> **Directions**: From the records below, extract only the lines running from the line with "face = bm.faces.new([bv[i] for i in f])" to the line with "face.normal_flip()", both lines included, reproducing them exactly.

Pictures paired with source code
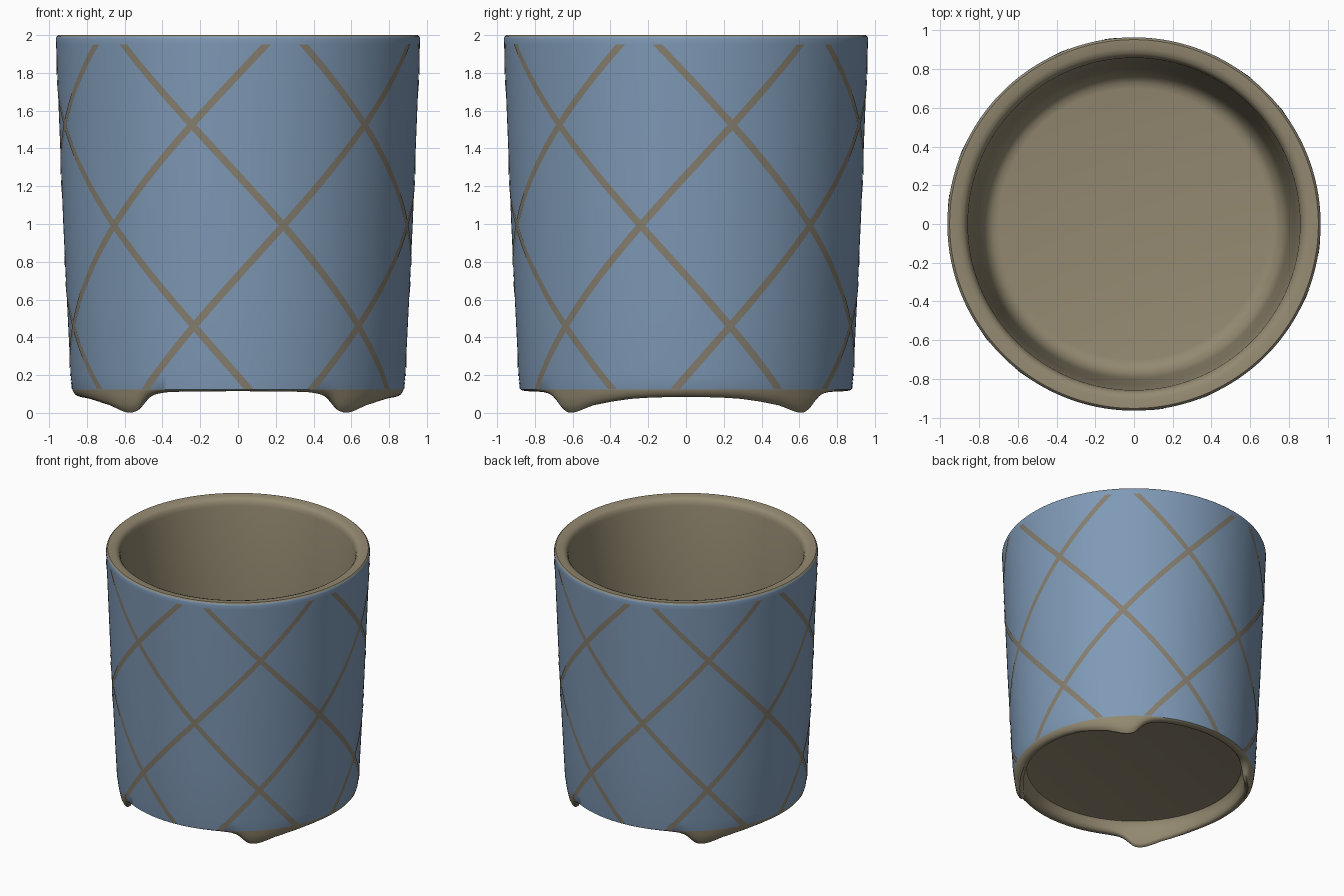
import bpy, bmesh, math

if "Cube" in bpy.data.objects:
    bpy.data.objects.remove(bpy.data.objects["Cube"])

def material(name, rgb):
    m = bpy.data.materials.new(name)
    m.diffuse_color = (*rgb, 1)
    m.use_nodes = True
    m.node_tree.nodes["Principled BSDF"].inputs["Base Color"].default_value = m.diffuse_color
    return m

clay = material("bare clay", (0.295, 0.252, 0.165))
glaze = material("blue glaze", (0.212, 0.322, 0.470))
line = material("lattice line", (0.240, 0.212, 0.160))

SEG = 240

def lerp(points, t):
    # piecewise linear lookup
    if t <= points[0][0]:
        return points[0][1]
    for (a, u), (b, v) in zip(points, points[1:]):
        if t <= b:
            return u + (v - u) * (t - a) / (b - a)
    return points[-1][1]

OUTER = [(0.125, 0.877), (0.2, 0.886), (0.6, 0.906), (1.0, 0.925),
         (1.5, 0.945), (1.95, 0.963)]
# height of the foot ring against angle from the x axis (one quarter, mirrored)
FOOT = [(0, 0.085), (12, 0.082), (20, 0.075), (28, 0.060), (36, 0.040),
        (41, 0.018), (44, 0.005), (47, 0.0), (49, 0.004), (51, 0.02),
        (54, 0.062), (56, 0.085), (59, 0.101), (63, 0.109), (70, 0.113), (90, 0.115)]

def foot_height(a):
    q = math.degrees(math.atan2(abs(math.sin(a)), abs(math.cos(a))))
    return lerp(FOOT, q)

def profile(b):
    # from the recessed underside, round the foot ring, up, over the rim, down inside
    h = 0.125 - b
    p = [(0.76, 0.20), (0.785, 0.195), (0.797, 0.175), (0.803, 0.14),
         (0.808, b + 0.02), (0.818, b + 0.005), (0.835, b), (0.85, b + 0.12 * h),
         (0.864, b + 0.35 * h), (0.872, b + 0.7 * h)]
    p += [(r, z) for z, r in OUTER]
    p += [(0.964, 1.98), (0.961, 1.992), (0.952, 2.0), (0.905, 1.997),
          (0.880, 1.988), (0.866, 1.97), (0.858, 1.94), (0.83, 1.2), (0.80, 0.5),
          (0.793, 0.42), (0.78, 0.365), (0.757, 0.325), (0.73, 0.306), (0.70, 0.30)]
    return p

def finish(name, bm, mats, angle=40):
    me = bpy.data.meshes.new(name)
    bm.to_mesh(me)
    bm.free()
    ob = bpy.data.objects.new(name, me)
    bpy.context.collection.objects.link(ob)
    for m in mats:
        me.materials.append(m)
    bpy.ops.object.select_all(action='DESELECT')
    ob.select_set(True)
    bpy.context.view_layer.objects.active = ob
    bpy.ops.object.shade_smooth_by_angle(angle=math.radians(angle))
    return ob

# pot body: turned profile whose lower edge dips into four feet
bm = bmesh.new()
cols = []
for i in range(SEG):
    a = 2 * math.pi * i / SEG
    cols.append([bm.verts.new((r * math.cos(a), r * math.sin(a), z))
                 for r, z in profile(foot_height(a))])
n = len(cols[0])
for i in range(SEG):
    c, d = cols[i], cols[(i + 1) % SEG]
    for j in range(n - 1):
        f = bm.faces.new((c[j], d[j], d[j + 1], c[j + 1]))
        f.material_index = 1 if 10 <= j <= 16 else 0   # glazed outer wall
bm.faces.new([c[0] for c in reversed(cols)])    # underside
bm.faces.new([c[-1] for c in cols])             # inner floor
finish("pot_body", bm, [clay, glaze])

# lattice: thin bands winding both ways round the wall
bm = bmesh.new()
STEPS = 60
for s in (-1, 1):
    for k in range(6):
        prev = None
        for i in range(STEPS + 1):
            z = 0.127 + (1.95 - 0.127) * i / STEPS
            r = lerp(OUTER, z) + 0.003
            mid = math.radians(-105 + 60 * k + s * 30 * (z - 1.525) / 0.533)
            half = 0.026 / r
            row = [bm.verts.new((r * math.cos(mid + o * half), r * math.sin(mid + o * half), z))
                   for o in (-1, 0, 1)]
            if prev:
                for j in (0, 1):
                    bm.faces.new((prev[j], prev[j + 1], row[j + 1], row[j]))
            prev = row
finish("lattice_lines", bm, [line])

--

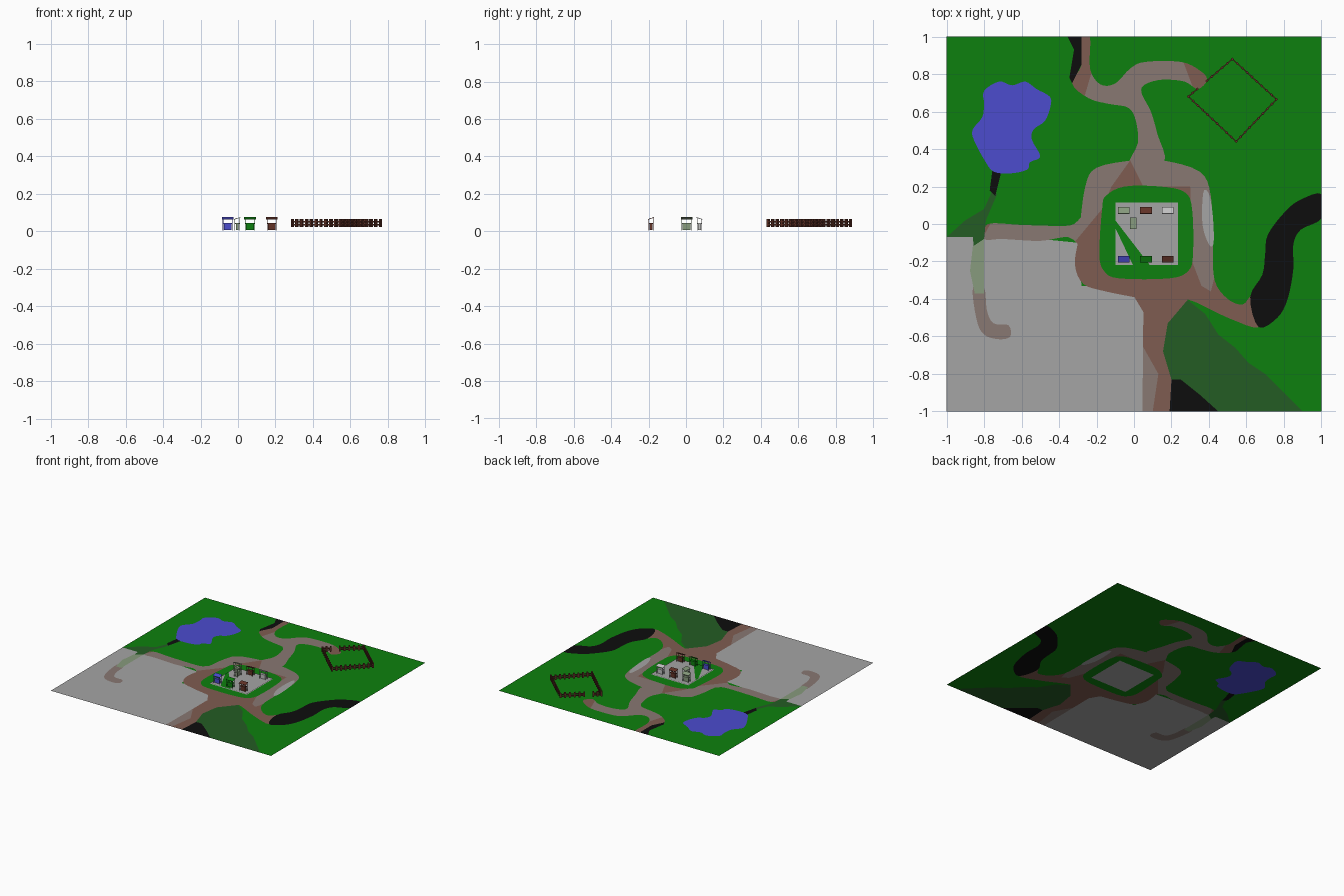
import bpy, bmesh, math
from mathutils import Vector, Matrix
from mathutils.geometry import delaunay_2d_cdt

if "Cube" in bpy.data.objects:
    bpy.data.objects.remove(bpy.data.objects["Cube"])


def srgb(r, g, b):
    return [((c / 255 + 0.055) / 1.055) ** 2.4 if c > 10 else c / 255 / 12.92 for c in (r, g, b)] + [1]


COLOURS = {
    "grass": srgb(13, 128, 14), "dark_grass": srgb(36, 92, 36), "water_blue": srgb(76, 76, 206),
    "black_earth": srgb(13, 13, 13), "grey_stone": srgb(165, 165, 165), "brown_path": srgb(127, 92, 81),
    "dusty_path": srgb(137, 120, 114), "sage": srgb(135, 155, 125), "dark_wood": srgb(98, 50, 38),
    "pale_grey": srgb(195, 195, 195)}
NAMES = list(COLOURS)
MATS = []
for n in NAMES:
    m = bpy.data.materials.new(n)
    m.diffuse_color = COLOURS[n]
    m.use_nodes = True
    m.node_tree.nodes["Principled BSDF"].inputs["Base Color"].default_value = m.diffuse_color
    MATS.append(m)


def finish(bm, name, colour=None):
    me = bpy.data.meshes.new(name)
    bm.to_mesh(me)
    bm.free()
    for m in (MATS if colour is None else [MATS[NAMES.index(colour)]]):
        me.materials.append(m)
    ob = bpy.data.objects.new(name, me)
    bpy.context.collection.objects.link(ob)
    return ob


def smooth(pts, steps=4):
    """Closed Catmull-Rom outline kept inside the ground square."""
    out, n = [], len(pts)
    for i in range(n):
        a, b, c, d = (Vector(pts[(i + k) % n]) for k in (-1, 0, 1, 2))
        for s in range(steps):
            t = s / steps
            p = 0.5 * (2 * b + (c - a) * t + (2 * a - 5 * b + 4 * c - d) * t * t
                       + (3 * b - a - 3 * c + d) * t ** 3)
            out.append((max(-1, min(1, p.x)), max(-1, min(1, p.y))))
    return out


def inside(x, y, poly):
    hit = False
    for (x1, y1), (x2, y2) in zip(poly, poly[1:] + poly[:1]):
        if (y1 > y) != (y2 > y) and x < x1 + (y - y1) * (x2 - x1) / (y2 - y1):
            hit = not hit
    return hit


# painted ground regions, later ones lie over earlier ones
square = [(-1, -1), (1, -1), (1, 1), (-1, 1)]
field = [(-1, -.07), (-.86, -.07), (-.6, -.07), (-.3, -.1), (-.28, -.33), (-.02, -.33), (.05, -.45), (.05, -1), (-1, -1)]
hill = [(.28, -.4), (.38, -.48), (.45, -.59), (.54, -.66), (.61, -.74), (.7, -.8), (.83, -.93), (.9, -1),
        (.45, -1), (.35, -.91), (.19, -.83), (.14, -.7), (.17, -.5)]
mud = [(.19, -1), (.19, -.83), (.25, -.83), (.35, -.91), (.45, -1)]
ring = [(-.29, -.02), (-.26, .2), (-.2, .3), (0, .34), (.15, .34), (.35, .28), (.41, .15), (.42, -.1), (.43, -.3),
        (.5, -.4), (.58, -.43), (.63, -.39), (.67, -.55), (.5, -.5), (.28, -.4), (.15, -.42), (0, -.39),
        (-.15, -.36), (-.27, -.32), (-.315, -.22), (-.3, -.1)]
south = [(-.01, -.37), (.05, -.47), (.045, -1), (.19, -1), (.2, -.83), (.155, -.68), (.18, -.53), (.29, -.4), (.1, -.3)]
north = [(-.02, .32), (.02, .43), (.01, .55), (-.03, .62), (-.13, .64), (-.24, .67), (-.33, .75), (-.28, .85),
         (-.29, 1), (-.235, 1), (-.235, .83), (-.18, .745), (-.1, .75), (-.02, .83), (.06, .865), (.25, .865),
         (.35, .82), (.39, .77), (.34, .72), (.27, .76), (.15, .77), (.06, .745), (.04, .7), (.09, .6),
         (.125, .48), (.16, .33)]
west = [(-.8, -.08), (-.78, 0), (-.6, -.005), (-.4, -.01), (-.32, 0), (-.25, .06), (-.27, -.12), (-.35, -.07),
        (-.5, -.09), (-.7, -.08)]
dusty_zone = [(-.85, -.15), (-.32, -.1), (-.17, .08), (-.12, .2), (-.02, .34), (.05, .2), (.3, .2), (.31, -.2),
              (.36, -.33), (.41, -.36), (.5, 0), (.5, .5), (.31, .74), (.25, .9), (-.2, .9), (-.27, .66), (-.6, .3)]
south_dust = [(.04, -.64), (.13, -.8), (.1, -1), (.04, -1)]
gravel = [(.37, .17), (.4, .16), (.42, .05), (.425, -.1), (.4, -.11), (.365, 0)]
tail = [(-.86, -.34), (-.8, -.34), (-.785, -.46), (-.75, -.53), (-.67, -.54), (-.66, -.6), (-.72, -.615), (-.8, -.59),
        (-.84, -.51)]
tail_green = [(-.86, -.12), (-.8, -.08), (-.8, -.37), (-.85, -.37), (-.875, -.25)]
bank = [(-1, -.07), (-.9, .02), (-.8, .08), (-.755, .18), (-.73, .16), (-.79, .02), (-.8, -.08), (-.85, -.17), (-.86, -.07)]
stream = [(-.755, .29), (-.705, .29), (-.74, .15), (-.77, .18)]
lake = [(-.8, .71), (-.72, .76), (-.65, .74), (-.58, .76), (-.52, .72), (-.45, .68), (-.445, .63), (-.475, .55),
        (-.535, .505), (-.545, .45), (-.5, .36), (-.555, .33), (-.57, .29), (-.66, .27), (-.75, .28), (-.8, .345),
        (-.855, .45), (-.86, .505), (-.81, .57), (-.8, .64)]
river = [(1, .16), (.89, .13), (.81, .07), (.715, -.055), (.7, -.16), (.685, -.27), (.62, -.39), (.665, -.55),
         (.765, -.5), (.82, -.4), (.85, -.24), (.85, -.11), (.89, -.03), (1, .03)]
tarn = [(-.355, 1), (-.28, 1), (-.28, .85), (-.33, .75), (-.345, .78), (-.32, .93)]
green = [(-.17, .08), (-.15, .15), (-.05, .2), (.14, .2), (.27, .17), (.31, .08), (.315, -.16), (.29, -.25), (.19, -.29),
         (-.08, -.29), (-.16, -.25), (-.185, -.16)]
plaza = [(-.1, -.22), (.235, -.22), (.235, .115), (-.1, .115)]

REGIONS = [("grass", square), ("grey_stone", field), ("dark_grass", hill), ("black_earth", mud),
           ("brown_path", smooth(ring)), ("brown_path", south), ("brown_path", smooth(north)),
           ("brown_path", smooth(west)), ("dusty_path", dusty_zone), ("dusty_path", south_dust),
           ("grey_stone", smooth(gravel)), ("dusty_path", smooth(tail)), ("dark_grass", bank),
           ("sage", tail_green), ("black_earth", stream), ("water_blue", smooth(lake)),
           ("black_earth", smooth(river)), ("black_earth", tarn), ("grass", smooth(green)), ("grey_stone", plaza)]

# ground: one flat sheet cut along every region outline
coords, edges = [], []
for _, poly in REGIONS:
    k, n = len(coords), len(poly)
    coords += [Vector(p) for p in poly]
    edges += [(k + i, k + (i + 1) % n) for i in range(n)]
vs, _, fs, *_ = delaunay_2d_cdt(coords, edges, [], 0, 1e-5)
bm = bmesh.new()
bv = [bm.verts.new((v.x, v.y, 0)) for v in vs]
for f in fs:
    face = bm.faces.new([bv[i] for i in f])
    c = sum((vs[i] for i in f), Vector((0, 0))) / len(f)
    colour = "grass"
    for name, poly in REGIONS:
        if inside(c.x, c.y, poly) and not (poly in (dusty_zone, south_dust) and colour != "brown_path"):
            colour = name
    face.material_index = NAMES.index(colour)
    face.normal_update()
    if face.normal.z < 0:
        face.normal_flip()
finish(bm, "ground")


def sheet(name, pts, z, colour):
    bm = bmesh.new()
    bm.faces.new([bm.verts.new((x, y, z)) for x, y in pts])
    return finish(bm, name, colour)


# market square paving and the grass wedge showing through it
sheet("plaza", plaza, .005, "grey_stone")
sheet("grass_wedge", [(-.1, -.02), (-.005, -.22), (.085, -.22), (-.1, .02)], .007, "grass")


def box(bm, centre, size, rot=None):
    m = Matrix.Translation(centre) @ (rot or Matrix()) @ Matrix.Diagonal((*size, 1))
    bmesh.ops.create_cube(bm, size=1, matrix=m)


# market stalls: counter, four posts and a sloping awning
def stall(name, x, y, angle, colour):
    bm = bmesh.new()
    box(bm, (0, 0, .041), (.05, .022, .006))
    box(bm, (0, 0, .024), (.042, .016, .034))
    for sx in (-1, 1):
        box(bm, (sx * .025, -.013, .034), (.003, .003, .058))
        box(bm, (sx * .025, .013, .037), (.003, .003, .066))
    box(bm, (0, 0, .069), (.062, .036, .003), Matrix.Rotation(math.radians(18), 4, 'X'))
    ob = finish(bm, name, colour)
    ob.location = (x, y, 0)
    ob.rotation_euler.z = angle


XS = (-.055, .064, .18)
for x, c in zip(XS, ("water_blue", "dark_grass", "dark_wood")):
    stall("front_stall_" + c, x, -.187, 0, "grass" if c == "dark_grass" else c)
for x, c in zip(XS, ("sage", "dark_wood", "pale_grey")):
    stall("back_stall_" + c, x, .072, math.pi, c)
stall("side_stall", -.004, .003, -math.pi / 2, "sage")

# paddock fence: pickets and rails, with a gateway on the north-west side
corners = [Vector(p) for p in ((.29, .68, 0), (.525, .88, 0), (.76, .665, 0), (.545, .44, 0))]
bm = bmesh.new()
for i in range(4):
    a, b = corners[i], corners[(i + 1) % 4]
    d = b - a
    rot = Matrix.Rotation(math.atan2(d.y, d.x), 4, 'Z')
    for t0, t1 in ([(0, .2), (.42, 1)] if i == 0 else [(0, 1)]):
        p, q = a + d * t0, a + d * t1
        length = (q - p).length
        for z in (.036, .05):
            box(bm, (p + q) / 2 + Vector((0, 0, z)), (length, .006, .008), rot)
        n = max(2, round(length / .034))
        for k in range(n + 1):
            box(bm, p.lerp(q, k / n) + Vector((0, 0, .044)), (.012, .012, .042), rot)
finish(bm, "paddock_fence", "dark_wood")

> **Exercise output**:
    face = bm.faces.new([bv[i] for i in f])
    c = sum((vs[i] for i in f), Vector((0, 0))) / len(f)
    colour = "grass"
    for name, poly in REGIONS:
        if inside(c.x, c.y, poly) and not (poly in (dusty_zone, south_dust) and colour != "brown_path"):
            colour = name
    face.material_index = NAMES.index(colour)
    face.normal_update()
    if face.normal.z < 0:
        face.normal_flip()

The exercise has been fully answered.